Excellent Fair Good Very Good Extraordinary
FOOD New American
AMBIENCE Rustic lakeside charm
SERVICE Friendly and attentive
DRINKS Full bar, craft beers, 18 wines by the glass
PRICES Appetizers, $7.99–$9.99; salads, $4.99–
$8.50; entrées, $16.99-$29.99; desserts, $4.25–$6.99
OPEN Lunch and dinner, daily ;
F6 White Deer Plaza, 973-729-5677
By Suzanne Zimmer Lowery
In ;;;;, businessman Keith Holmes bought a fading landmark road- house on man-made Lake Mohawk
in Sparta. Ripping out tattered carpet
and tossing musty taxidermied animals
that had lined the walls for decades, he
turned Arthur’s St. Moritz into a big,
bustling new St. Moritz Grill & Bar, with
an outdoor biergarten on the lake.
To run the kitchen, Holmes brought
in old friend and colleague Joel Cain, an
experienced chef with stints in Florida
and Ohio. Together, they have made St.
Moritz notable for warm, capable ser-
vice and good food at reasonable prices.
Yes, we had to ask for bread on our first
visit, but overall, that was a hiccup.
The menu is broad and aimed to
please. There’s a kids’ menu and many
gluten-free options. A reliable starter is
Prince Edward Island mussels with vegetables. We enjoyed them in a gingery
broth with lemongrass, chili flakes and
coconut milk. Recently, the preparation
changed to a light garlic-cream sauce
with slivers of crispy brown garlic and
slices of grilled bread to sop up sauce.
One of the most popular starters is the
artichoke and spinach dip flavored with
pepper jack cheese. Adding a scoop of
lump crabmeat was well worth the ;;
surcharge. In the same crowd-pleasing

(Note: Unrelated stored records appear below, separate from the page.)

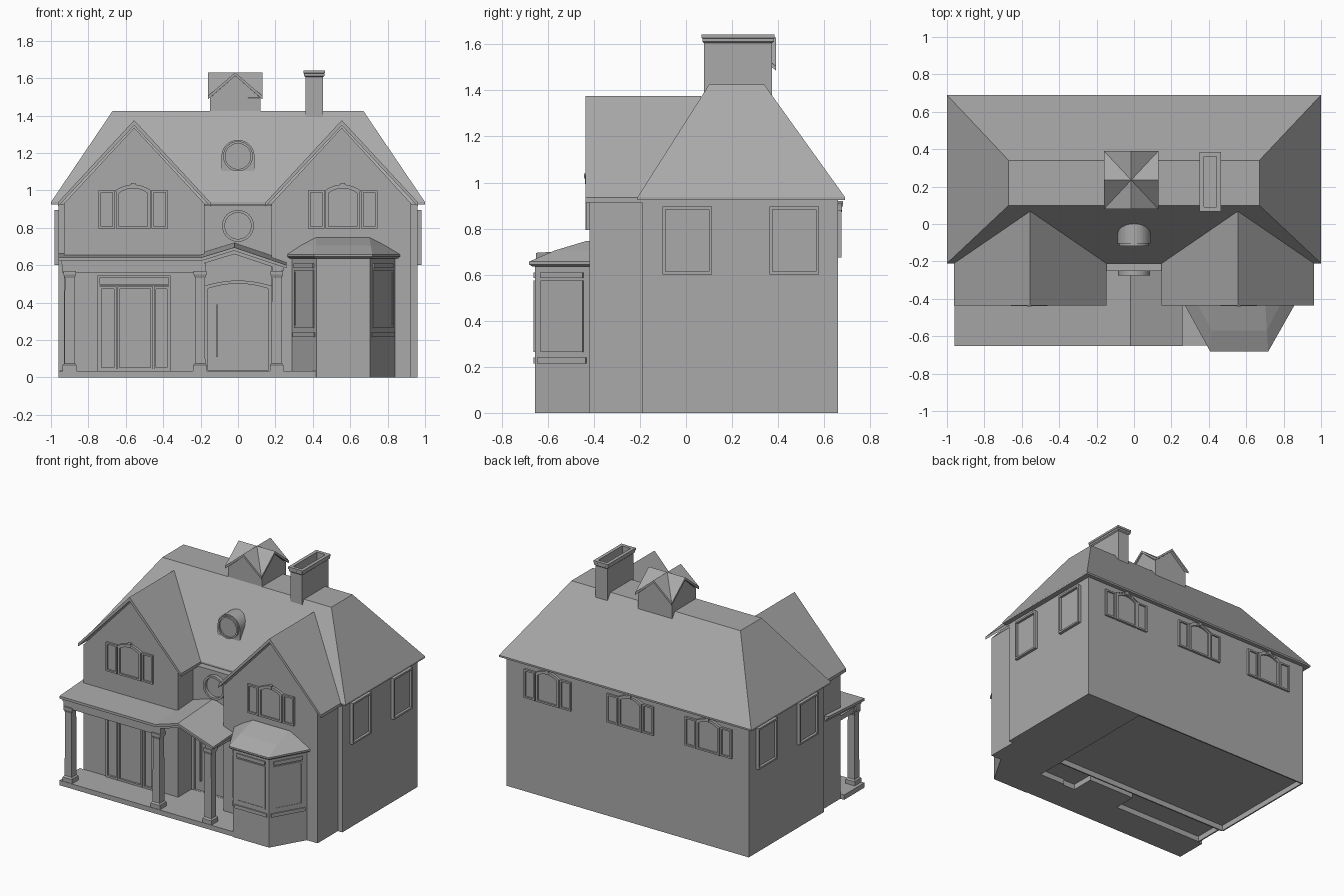
import bpy, bmesh, math
from mathutils import Matrix, Vector

if "Cube" in bpy.data.objects:
    bpy.data.objects.remove(bpy.data.objects["Cube"])

mat = bpy.data.materials.new("plain grey")
mat.diffuse_color = (0.4, 0.4, 0.4, 1)
mat.use_nodes = True
mat.node_tree.nodes["Principled BSDF"].inputs["Base Color"].default_value = mat.diffuse_color
I = Matrix.Identity(4)


def loft(name, rings, M=I, closed=False):
    """Skin rings of equal point count; capped ends, or closed into a ring."""
    bm = bmesh.new()
    vs = [[bm.verts.new(M @ Vector(p)) for p in r] for r in rings]
    n = len(vs[0])
    for a, b in zip(vs, vs[1:] + ([vs[0]] if closed else [])):
        for i in range(n):
            bm.faces.new((a[i], a[(i + 1) % n], b[(i + 1) % n], b[i]))
    if not closed:
        bm.faces.new(vs[0])
        bm.faces.new(vs[-1])
    bmesh.ops.recalc_face_normals(bm, faces=bm.faces)
    me = bpy.data.meshes.new(name)
    bm.to_mesh(me)
    bm.free()
    me.materials.append(mat)
    o = bpy.data.objects.new(name, me)
    bpy.context.collection.objects.link(o)
    return o


def rect(x0, x1, y0, y1, z):
    return [(x0, y0, z), (x1, y0, z), (x1, y1, z), (x0, y1, z)]


def box(name, x0, x1, y0, y1, z0, z1, M=I):
    return loft(name, [rect(x0, x1, y0, y1, z0), rect(x0, x1, y0, y1, z1)], M)


def prism(name, pts, y0, y1, M=I):
    """Extrude an x-z profile along y."""
    return loft(name, [[(x, y, z) for x, z in pts] for y in (y0, y1)], M)


def frame(name, outer, inner, d, M=I):
    """Raised ring on a wall, outward is local -y, plus a thin pane."""
    def at(p, y):
        return [(x, y, z) for x, z in p]
    loft(name, [at(outer, .005), at(outer, -d), at(inner, -d), at(inner, .005)], M, True)
    prism(name + "_pane", inner, .005, -min(.004, d / 2), M)


def arch(hw, z0, z1, rise, n=10):
    pts = [(-hw, z0), (hw, z0)]
    for i in range(n + 1):
        t = 1 - 2 * i / n
        pts.append((hw * t, z1 + rise * (1 - t * t)))
    return pts


def circle(r, z, n=32):
    return [(r * math.cos(2 * math.pi * i / n), z + r * math.sin(2 * math.pi * i / n)) for i in range(n)]


def quad(x0, x1, z0, z1, i=0):
    return [(x0 + i, z0 + i), (x1 - i, z0 + i), (x1 - i, z1 - i), (x0 + i, z1 - i)]


def panel(name, x0, x1, z0, z1, i, d, M=I):
    frame(name, quad(x0, x1, z0, z1), quad(x0, x1, z0, z1, i), d, M)


def wall(x, y, z=0, deg=0):
    return Matrix.Translation((x, y, z)) @ Matrix.Rotation(math.radians(deg), 4, 'Z')


def chevron(c, hw, z0, z1, t):
    return [(c - hw, z0), (c, z1), (c + hw, z0), (c + hw, z0 - t), (c, z1 - t * 1.3), (c - hw, z0 - t)]


# Main walls (floor raised inside a thin skirt) and flat-topped hipped roof
F = .04
box("main_walls", -.96, .96, -.19, .66, F, .93)
box("entry_wall", -.19, .19, -.25, -.1, F, .92)
box("solid_base", .5, .96, -.19, .66, 0, F)
box("solid_wing_base", .5, .925, -.42, -.19, 0, F)
for x0, x1, y0, y1 in ((-.96, -.95, -.19, .65), (-.96, .5, .65, .66), (-.95, .5, -.2, -.19),
                       (-.93, -.92, -.41, -.2), (-.93, -.18, -.42, -.41), (-.19, -.18, -.41, -.25),
                       (-.19, .19, -.25, -.24), (.18, .19, -.41, -.25), (.18, .5, -.42, -.41)):
    box("wall_skirt", x0, x1, y0, y1, 0, F)
loft("main_roof", [rect(-1, 1, -.21, .69, .925), rect(-1, 1, -.21, .69, .937),
                   rect(-.67, .67, .10, .34, 1.425)])

# Front wings with gabled roofs
for side, c, x0, x1 in (("left", -.555, -.93, -.18), ("right", .555, .18, .925)):
    prism(side + "_wing", [(x0, F), (x1, F), (x1, .93), (c, 1.335), (x0, .93)], -.42, 0)
    prism(side + "_gable_roof", chevron(c, .408, .935, 1.375, .022), -.437, .065)


# Arched windows with shutters and keystone
def shuttered_window(name, M):
    frame(name, arch(.092, 0, .2, .03), arch(.076, .012, .19, .026), .016, M)
    prism(name + "_hood", arch(.098, .2, .203, .033)[2:] + arch(.092, 0, .198, .028)[:1:-1], .005, -.018, M)
    box(name + "_keystone", -.012, .012, -.022, .005, .222, .245, M)
    for s in (-1, 1):
        a, b = sorted((s * .098, s * .185))
        panel(name + "_shutter", a, b, 0, .205, .012, .014, M)


for x in (-.56, .56):
    shuttered_window("front_window", wall(x, -.42, .795))
for x in (-.645, -.025, .63):
    shuttered_window("back_window", wall(x, .66, .675, 180))

# Plain side windows
for s in (-1, 1):
    for y in (.005, .47):
        panel("side_window", -.107, .107, .6, .895, .013, .022, wall(s * .96, y, 0, 90 * s))

# Round window and arched roof dormer
frame("round_window", circle(.085, .81), circle(.07, .81), .026, wall(0, -.25))
dormer = [(-.088, 1.08), (.088, 1.08)] + [
    (.088 * math.cos(math.pi * i / 16), 1.182 + .088 * math.sin(math.pi * i / 16)) for i in range(17)]
prism("roof_dormer", dormer, -.104, .03)
frame("dormer_window", circle(.08, 1.182), circle(.068, 1.182), .013, wall(0, -.104))

# Cross-gabled cupola on the ridge
box("cupola_walls", -.15, .12, .1, .37, 1.38, 1.5)
for deg, hw, half in ((0, .145, .155), (90, .155, .145)):
    M = wall(-.015, .235, 0, deg)
    prism("cupola_gable", [(-.135, 1.495), (.135, 1.495), (0, 1.612)], -.135, .135, M)
    for sx in (-1, 1):
        for sy in (-1, 1):
            tri = [(0, 0, 1.63), (0, sy * half, 1.63), (sx * hw, sy * half, 1.505)]
            loft("cupola_roof", [tri, [(x, y, z - .018) for x, y, z in tri]], M)

# Chimney with hollow top
loft("chimney", [rect(.35 + i, .465 - i, .068 + i, .385 - i, z) for i, z in
                 ((.011, 1.35), (.011, 1.605), (.003, 1.612), (.003, 1.625),
                  (0, 1.627), (0, 1.642), (.024, 1.642), (.024, 1.57))])

# Porch deck, roof, beams and columns
box("porch_deck", -.96, .42, -.65, -.42, 0, .035)
box("entry_step", -.18, .18, -.42, -.25, 0, .035)


def porch_roof(name, pts, y0, y1):
    loft(name, [[(x, y, z + .06 * (y + .65)) for x, z in pts] for y in (y0, y1)])


porch_roof("porch_roof", [(-.96, .64), (-.2, .64), (-.02, .695), (.26, .6), (.26, .583),
                          (-.02, .677), (-.2, .622), (-.96, .622)], -.652, -.24)
porch_roof("porch_fascia", [(-.945, .625), (-.2, .625), (-.02, .68), (.245, .59), (.245, .57),
                            (-.02, .658), (-.2, .603), (-.945, .603)], -.64, -.24)
box("porch_beam", -.94, -.17, -.635, -.585, .56, .61)
for x in (-.9, .21):
    box("porch_side_beam", x - .025, x + .025, -.635, -.4, .555, .59)
for x in (-.9, -.203, .207):
    loft("porch_column", [rect(x - r, x + r, -.61 - r, -.61 + r, z) for r, z in
                          ((.037, .03), (.037, .065), (.028, .075), (.026, .53),
                           (.034, .55), (.034, .57))])

# Glazed garden doors under the porch
G = wall(0, -.42)
panel("glazed_door_frame", -.75, -.36, .035, .545, .01, .012, G)
panel("transom", -.745, -.365, .49, .54, .006, .018, G)
for a, b in ((-.742, -.65), (-.645, -.455), (-.45, -.368)):
    panel("glazed_door", a, b, .04, .485, .012, .018, G)

# Arched front door with long handle
D = wall(0, -.25)
frame("front_door", arch(.178, .035, .49, .028), arch(.16, .036, .475, .026), .02, D)
box("door_handle", -.114, -.106, -.022, 0, .11, .39, D)

# Bay window: walls, mouldings, panels and roof
bay = [(.29, -.42), (.42, -.655), (.705, -.655), (.84, -.42)]


def bay_ring(o, z):
    return [(.29 - o, -.4, z), (.29 - o, -.42, z), (.42 - o * .5, -.655 - o, z),
            (.705 + o * .5, -.655 - o, z), (.84 + o, -.42, z), (.84 + o, -.4, z)]


loft("bay_walls", [bay_ring(0, 0), bay_ring(0, .645)])
loft("bay_roof", [bay_ring(.012, .635), bay_ring(.026, .645), bay_ring(.026, .657),
                  [(.335, -.4, .705), (.335, -.42, .705), (.417, -.57, .705),
                   (.71, -.57, .705), (.787, -.42, .705), (.787, -.4, .705)],
                  [(.415, -.4, .747), (.415, -.42, .747), (.418, -.43, .747),
                   (.702, -.43, .747), (.705, -.42, .747), (.705, -.4, .747)]])
for (ax, ay), (bx, by) in zip(bay, bay[1:]):
    L = math.hypot(bx - ax, by - ay) / 2
    M = wall((ax + bx) / 2, (ay + by) / 2, 0, math.degrees(math.atan2(by - ay, bx - ax)))
    w = L - .03
    panel("bay_window", -w, w, .265, .575, .012, .006, M)
    box("bay_sill", -w - .015, w + .015, -.008, .005, .215, .24, M)
    box("bay_head", -w, w, -.008, .005, .585, .61, M)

category is tender-crunchy calamari
fried with peppers, jalapeños, carrots
and dried tomatoes, served with lemon
aioli and spicy chipotle sauce.
was followed by a version of the Anglo-Indian rice and fish dish, kedgeree,
prepared with a delicate, slow-roasted
square of salmon. For dessert, Stollenwerk sent out a turtle cookie cup
filled with chocolate and caramel and
served with the best co;ee ice cream
I’ve had—not too sweet, saturated with
pure flavors of co;ee and milk.
Credit Stollenwerk’s mother, Karen
Adams, a talented home cook who
makes all the Sunday prix-fixe desserts,
including the turtle, and all of Two
Fish’s ice creams. Her Sunday hit pa-
rade includes a dense apple-butter cake
and a date cake glazed with a brown
sugar-Bourbon sauce. On weekdays,
Stollenwerk keeps pace with, for ex-
ample, a smooth, bittersweet-chocolate
budino topped with cinnamon whipped
cream and chopped jalapeño-spiced
almonds—a ri; on the flavors of Mexi-
In his Philadelphia days, Stollenwerk was never the one who talked of
empire building. He got ahead of himself but has settled down. He remains
ambitious—now in the best way.
“There are definitely no other
projects in the works,” he says. “We are
going to plant our roots here and focus
on quality and consistency.”
SWIMMINGLY Left: drizzling tru;e oil on melted
leeks on seared skate wing in frothed parmesan
broth. Above: grilled octopus in poached-egg
vinaigrette. Top: the cozy, collegial dining room.